(Extracted records)
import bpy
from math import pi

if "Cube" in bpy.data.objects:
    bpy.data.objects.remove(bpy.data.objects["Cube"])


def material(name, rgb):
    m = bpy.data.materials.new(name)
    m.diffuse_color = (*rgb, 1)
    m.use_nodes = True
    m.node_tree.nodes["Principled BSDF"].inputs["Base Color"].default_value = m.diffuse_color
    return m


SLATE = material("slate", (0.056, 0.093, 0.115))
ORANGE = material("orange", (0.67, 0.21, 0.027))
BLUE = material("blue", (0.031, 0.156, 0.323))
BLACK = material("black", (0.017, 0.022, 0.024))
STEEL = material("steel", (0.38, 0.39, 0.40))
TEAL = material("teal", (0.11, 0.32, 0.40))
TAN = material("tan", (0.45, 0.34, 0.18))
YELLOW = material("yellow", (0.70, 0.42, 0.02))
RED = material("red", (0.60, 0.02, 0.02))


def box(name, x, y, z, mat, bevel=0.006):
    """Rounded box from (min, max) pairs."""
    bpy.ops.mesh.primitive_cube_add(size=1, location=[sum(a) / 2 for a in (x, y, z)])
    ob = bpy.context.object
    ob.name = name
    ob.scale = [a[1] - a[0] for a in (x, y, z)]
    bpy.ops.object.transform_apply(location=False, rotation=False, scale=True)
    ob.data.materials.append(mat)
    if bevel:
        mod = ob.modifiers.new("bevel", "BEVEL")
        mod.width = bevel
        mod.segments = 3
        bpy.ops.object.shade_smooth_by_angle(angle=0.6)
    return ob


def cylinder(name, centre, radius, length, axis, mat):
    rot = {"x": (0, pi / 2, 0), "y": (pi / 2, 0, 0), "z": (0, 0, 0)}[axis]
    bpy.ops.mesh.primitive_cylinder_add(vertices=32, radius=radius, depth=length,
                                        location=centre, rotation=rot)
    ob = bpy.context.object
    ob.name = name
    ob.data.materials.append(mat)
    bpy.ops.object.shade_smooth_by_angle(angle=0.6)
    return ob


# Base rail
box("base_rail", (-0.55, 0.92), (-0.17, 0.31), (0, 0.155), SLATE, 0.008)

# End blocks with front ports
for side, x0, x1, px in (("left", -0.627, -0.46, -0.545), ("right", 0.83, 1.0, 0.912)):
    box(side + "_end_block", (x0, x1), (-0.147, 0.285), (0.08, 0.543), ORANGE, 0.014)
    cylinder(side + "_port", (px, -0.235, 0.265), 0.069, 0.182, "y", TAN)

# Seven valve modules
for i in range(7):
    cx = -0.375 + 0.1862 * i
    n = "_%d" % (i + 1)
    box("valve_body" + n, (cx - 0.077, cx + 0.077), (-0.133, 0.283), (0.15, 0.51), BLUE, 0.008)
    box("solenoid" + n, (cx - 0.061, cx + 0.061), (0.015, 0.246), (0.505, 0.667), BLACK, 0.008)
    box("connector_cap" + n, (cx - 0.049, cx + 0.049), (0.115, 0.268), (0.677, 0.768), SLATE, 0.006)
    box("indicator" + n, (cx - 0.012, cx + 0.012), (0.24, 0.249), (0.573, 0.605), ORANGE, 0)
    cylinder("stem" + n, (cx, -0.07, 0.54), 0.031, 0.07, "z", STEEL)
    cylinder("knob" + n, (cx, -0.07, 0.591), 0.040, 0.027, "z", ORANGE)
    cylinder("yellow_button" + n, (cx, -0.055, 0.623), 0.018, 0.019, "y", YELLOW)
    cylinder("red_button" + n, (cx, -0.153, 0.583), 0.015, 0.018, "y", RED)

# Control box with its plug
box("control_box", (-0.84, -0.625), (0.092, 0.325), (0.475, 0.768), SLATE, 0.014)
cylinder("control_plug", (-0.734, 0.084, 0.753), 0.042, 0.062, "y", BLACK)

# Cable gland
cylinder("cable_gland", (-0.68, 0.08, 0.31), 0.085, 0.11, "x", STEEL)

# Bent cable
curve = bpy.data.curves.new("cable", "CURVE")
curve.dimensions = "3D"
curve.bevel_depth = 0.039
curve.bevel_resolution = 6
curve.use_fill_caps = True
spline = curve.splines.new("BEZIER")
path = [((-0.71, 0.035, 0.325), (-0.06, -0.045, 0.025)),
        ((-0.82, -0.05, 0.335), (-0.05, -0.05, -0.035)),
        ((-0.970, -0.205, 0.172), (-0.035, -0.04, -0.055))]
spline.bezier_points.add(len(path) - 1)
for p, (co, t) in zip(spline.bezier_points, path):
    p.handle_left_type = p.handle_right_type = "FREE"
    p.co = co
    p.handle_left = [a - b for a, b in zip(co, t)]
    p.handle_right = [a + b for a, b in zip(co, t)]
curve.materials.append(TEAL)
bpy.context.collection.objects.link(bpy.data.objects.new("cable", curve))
(End Extracted records)
(What is required):
Nothing but the lines above from the one containing "0.768), SLATE, 0.006)" through the one containing "curve.bevel_resolution = 6" should appear in the answer, each repeated exactly.

(Written response):
    box("connector_cap" + n, (cx - 0.049, cx + 0.049), (0.115, 0.268), (0.677, 0.768), SLATE, 0.006)
    box("indicator" + n, (cx - 0.012, cx + 0.012), (0.24, 0.249), (0.573, 0.605), ORANGE, 0)
    cylinder("stem" + n, (cx, -0.07, 0.54), 0.031, 0.07, "z", STEEL)
    cylinder("knob" + n, (cx, -0.07, 0.591), 0.040, 0.027, "z", ORANGE)
    cylinder("yellow_button" + n, (cx, -0.055, 0.623), 0.018, 0.019, "y", YELLOW)
    cylinder("red_button" + n, (cx, -0.153, 0.583), 0.015, 0.018, "y", RED)

# Control box with its plug
box("control_box", (-0.84, -0.625), (0.092, 0.325), (0.475, 0.768), SLATE, 0.014)
cylinder("control_plug", (-0.734, 0.084, 0.753), 0.042, 0.062, "y", BLACK)

# Cable gland
cylinder("cable_gland", (-0.68, 0.08, 0.31), 0.085, 0.11, "x", STEEL)

# Bent cable
curve = bpy.data.curves.new("cable", "CURVE")
curve.dimensions = "3D"
curve.bevel_depth = 0.039
curve.bevel_resolution = 6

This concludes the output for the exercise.